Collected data

+++++

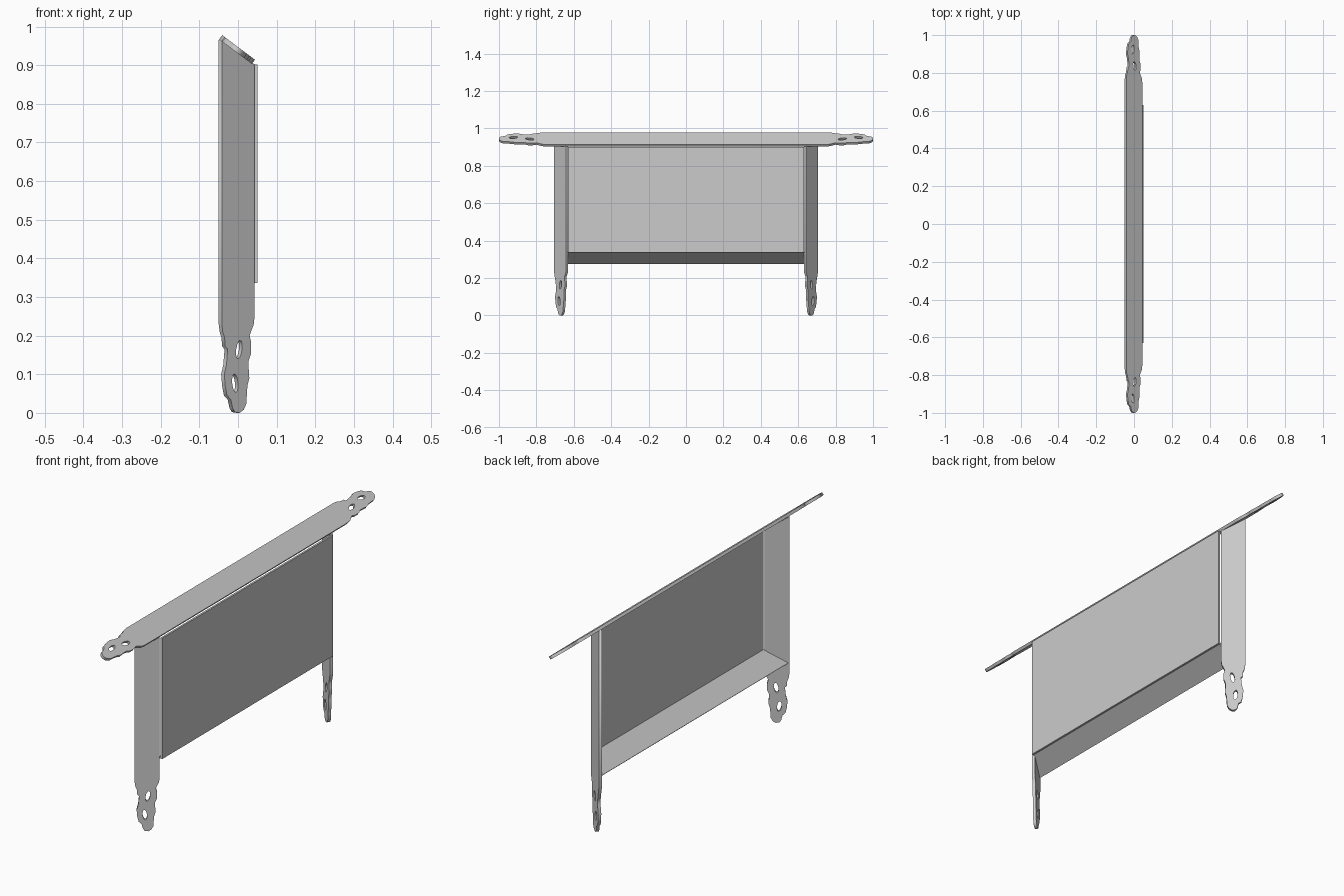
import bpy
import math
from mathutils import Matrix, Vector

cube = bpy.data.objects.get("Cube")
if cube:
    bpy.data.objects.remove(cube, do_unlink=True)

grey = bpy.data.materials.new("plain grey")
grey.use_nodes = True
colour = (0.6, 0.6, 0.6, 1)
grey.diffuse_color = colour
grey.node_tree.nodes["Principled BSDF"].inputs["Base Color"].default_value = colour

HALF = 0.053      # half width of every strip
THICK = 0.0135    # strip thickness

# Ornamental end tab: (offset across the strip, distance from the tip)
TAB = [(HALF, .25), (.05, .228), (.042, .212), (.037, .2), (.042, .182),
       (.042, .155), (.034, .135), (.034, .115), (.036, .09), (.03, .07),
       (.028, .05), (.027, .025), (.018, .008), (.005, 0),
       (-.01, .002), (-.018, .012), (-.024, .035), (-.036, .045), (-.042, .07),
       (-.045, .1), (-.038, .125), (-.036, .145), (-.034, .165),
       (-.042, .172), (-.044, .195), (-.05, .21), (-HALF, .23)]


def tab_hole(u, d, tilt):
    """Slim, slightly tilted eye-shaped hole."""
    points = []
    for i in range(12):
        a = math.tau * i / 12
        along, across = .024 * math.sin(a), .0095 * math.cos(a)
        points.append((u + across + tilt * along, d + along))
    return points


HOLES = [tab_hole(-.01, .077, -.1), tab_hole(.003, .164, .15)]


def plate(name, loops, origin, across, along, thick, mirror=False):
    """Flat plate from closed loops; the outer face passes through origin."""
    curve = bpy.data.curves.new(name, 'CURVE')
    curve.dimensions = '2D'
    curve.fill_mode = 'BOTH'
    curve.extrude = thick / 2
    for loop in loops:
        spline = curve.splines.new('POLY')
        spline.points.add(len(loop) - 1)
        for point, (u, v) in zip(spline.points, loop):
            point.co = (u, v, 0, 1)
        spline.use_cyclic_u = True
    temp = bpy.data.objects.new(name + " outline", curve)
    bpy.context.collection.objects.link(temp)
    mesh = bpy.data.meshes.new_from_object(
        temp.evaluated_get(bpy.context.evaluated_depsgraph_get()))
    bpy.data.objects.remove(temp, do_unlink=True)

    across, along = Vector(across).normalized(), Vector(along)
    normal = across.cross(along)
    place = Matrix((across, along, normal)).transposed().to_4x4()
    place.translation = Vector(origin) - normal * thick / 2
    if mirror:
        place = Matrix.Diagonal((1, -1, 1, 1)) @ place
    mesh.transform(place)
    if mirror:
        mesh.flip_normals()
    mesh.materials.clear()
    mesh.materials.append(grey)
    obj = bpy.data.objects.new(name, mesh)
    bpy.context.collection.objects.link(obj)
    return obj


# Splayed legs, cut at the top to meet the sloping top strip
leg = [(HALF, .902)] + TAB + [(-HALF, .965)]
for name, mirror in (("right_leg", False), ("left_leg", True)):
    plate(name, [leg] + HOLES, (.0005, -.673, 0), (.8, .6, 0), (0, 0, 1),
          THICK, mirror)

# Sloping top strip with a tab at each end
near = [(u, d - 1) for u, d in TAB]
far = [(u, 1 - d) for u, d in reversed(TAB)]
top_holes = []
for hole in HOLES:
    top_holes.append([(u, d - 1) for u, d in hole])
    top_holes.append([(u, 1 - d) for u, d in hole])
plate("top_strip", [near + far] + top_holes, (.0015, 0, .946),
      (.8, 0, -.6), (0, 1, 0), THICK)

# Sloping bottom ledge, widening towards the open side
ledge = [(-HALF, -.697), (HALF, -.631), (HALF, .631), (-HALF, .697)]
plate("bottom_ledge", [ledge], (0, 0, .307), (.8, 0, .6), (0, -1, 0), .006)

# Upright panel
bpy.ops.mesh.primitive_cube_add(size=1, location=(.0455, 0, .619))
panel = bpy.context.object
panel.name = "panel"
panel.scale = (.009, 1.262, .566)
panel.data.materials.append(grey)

+++++

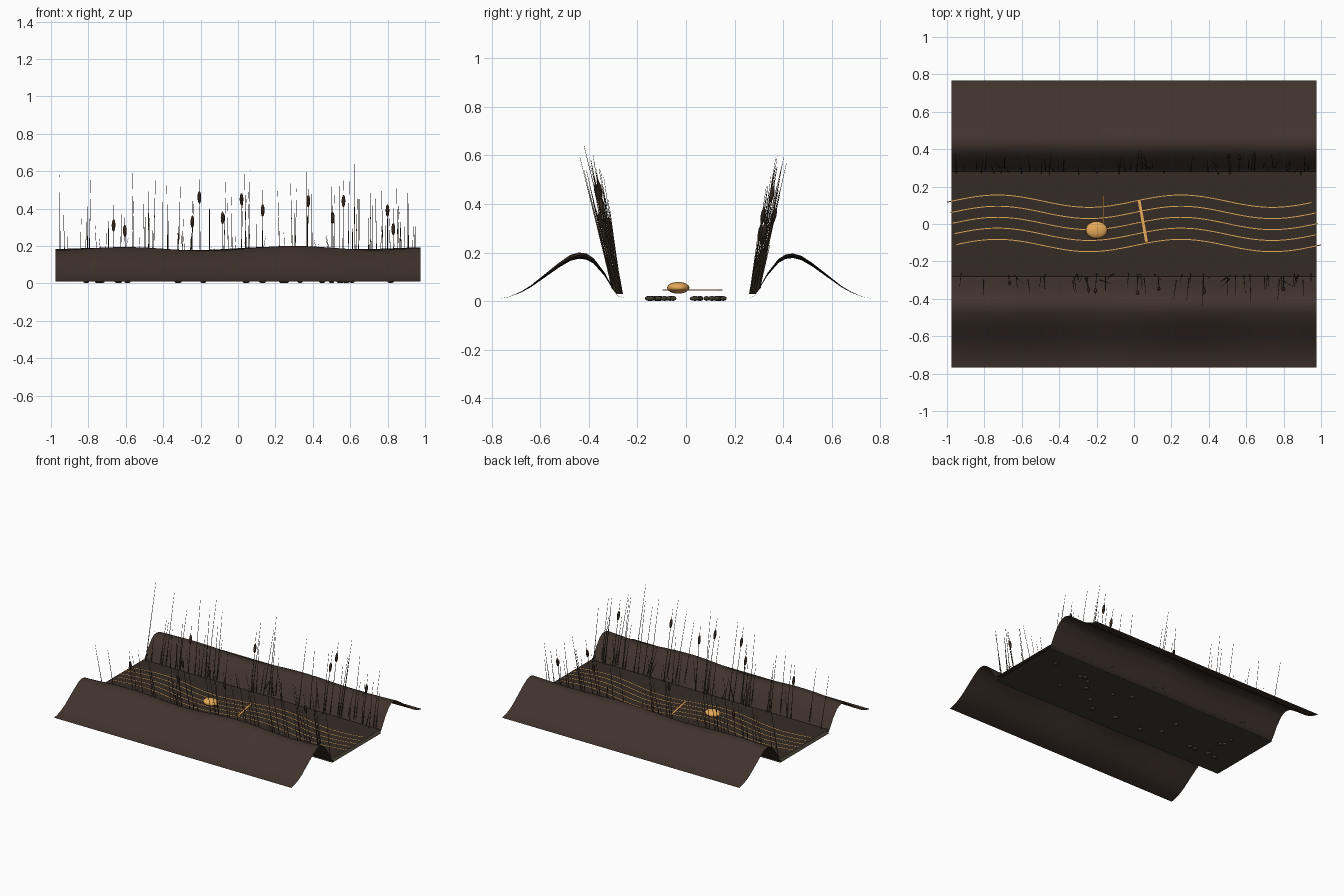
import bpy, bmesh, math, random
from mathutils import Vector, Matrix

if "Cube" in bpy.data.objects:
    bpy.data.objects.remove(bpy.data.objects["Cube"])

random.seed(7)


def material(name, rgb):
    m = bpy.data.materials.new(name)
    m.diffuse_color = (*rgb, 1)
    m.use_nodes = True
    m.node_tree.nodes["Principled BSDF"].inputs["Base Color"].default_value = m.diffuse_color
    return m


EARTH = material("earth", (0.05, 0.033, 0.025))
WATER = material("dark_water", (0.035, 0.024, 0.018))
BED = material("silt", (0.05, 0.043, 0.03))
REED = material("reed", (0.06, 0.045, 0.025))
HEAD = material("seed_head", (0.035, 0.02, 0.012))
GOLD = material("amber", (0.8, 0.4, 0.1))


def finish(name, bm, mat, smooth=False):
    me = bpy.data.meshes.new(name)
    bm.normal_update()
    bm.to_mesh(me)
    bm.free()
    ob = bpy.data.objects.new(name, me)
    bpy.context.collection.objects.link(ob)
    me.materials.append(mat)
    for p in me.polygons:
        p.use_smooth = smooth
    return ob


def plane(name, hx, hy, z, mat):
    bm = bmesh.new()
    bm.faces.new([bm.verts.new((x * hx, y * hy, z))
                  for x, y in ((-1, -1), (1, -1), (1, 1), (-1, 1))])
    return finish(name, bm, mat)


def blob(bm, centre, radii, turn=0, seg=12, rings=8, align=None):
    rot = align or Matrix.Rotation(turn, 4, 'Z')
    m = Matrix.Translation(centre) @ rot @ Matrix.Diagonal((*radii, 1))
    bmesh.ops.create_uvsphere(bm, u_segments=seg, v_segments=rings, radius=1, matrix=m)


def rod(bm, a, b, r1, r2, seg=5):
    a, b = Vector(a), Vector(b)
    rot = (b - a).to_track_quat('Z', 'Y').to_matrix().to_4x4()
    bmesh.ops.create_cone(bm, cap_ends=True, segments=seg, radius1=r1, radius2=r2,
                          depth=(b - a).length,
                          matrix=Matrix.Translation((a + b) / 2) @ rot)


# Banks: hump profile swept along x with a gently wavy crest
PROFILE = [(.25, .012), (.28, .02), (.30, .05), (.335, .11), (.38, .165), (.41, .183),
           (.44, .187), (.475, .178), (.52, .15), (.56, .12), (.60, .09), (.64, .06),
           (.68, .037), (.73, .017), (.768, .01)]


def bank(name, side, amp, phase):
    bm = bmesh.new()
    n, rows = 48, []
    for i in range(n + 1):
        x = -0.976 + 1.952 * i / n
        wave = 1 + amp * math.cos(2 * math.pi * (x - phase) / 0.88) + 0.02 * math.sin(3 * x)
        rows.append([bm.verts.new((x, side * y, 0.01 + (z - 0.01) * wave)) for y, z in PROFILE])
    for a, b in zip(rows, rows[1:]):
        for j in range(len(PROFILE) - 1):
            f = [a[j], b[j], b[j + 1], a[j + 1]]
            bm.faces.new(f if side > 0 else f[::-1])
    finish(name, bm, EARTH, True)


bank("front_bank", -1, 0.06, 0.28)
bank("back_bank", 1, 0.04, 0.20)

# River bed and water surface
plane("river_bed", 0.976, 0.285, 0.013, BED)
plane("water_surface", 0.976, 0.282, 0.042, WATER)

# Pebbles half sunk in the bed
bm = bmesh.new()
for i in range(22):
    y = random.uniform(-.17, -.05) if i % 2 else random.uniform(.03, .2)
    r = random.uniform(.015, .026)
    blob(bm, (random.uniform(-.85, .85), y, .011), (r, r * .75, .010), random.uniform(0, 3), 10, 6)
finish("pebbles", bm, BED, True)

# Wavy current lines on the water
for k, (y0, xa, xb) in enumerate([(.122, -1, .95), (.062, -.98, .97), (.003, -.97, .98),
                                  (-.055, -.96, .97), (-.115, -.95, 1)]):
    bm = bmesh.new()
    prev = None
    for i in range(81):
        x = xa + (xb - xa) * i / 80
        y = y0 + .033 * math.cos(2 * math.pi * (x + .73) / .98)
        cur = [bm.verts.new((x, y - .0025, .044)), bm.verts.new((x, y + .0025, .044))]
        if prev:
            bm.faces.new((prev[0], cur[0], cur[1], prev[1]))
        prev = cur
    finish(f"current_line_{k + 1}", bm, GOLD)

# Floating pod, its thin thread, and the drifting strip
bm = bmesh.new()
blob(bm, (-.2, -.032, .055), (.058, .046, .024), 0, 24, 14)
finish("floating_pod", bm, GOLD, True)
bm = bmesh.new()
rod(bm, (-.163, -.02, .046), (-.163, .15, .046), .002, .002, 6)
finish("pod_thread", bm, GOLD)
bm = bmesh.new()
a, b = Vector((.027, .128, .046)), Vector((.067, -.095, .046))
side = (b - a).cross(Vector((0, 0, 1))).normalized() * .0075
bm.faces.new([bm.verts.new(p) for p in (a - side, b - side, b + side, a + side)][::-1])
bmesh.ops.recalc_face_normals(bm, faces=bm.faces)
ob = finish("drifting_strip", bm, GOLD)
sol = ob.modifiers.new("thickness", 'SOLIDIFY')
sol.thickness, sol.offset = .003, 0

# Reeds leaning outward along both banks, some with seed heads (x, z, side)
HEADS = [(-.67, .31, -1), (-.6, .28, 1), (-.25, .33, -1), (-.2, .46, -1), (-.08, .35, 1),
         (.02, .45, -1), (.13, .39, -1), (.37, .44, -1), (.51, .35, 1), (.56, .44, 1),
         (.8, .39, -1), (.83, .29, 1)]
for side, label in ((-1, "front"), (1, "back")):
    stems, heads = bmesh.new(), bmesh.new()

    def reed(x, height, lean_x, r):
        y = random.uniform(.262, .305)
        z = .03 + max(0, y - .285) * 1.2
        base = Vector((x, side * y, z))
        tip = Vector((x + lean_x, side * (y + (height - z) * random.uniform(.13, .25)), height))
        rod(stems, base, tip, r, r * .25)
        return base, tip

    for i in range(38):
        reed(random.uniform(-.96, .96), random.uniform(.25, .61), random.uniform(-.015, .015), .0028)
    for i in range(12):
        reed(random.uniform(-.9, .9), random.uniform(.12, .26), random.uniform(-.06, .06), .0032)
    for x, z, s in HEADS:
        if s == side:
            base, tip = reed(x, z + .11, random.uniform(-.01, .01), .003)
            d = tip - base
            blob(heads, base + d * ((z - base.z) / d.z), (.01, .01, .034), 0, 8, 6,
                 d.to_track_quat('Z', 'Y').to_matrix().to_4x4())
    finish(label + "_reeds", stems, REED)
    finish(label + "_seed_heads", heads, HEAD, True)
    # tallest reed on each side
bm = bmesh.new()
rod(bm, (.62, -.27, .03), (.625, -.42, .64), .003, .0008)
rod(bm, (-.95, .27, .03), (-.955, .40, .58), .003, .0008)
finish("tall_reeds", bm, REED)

+++++

# What to work on:
Your answer should be only a number: how many lines in the records hold the word "side".

# Problem solution:
12